Records contained in a dataset
--- START ---
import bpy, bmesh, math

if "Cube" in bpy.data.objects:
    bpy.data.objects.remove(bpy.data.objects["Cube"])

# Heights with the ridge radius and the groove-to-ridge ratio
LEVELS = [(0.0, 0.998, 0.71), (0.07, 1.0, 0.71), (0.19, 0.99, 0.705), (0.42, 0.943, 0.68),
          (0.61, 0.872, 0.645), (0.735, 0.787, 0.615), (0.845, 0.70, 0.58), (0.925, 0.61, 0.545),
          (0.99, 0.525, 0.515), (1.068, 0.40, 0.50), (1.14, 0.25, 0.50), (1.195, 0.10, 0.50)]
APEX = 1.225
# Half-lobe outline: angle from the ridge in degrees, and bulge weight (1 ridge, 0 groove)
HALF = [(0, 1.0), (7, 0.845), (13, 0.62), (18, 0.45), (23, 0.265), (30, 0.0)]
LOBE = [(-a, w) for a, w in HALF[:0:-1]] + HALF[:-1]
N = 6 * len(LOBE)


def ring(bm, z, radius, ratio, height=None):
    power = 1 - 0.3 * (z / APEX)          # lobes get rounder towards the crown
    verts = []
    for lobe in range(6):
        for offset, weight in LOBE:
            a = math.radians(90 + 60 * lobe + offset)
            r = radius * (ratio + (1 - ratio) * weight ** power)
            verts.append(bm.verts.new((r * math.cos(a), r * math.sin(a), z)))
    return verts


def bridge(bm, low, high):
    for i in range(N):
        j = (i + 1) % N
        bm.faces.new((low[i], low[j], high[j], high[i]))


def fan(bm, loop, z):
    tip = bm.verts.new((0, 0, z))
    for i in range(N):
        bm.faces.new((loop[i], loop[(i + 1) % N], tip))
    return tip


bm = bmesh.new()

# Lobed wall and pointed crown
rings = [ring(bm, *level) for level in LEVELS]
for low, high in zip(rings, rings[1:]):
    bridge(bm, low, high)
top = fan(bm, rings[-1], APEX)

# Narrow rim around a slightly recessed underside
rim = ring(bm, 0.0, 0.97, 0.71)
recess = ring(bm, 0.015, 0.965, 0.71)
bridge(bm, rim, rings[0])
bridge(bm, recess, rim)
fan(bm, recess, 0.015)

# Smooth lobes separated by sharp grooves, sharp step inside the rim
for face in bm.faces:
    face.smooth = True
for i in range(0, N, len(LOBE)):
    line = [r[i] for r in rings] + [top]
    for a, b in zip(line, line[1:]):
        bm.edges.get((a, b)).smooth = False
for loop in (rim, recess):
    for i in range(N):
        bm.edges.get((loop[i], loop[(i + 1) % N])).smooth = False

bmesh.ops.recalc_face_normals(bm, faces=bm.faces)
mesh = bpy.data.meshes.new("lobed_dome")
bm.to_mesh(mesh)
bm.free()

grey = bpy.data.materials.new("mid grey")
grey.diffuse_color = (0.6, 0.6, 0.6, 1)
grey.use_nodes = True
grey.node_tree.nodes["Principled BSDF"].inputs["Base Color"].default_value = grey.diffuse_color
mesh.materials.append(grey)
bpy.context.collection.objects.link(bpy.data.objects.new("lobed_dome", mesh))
--- END ---
_Exercise details_:
Would you please write out the entries again exactly?

_Result for this exercise_:
import bpy, bmesh, math

if "Cube" in bpy.data.objects:
    bpy.data.objects.remove(bpy.data.objects["Cube"])

# Heights with the ridge radius and the groove-to-ridge ratio
LEVELS = [(0.0, 0.998, 0.71), (0.07, 1.0, 0.71), (0.19, 0.99, 0.705), (0.42, 0.943, 0.68),
          (0.61, 0.872, 0.645), (0.735, 0.787, 0.615), (0.845, 0.70, 0.58), (0.925, 0.61, 0.545),
          (0.99, 0.525, 0.515), (1.068, 0.40, 0.50), (1.14, 0.25, 0.50), (1.195, 0.10, 0.50)]
APEX = 1.225
# Half-lobe outline: angle from the ridge in degrees, and bulge weight (1 ridge, 0 groove)
HALF = [(0, 1.0), (7, 0.845), (13, 0.62), (18, 0.45), (23, 0.265), (30, 0.0)]
LOBE = [(-a, w) for a, w in HALF[:0:-1]] + HALF[:-1]
N = 6 * len(LOBE)


def ring(bm, z, radius, ratio, height=None):
    power = 1 - 0.3 * (z / APEX)          # lobes get rounder towards the crown
    verts = []
    for lobe in range(6):
        for offset, weight in LOBE:
            a = math.radians(90 + 60 * lobe + offset)
            r = radius * (ratio + (1 - ratio) * weight ** power)
            verts.append(bm.verts.new((r * math.cos(a), r * math.sin(a), z)))
    return verts


def bridge(bm, low, high):
    for i in range(N):
        j = (i + 1) % N
        bm.faces.new((low[i], low[j], high[j], high[i]))


def fan(bm, loop, z):
    tip = bm.verts.new((0, 0, z))
    for i in range(N):
        bm.faces.new((loop[i], loop[(i + 1) % N], tip))
    return tip


bm = bmesh.new()

# Lobed wall and pointed crown
rings = [ring(bm, *level) for level in LEVELS]
for low, high in zip(rings, rings[1:]):
    bridge(bm, low, high)
top = fan(bm, rings[-1], APEX)

# Narrow rim around a slightly recessed underside
rim = ring(bm, 0.0, 0.97, 0.71)
recess = ring(bm, 0.015, 0.965, 0.71)
bridge(bm, rim, rings[0])
bridge(bm, recess, rim)
fan(bm, recess, 0.015)

# Smooth lobes separated by sharp grooves, sharp step inside the rim
for face in bm.faces:
    face.smooth = True
for i in range(0, N, len(LOBE)):
    line = [r[i] for r in rings] + [top]
    for a, b in zip(line, line[1:]):
        bm.edges.get((a, b)).smooth = False
for loop in (rim, recess):
    for i in range(N):
        bm.edges.get((loop[i], loop[(i + 1) % N])).smooth = False

bmesh.ops.recalc_face_normals(bm, faces=bm.faces)
mesh = bpy.data.meshes.new("lobed_dome")
bm.to_mesh(mesh)
bm.free()

grey = bpy.data.materials.new("mid grey")
grey.diffuse_color = (0.6, 0.6, 0.6, 1)
grey.use_nodes = True
grey.node_tree.nodes["Principled BSDF"].inputs["Base Color"].default_value = grey.diffuse_color
mesh.materials.append(grey)
bpy.context.collection.objects.link(bpy.data.objects.new("lobed_dome", mesh))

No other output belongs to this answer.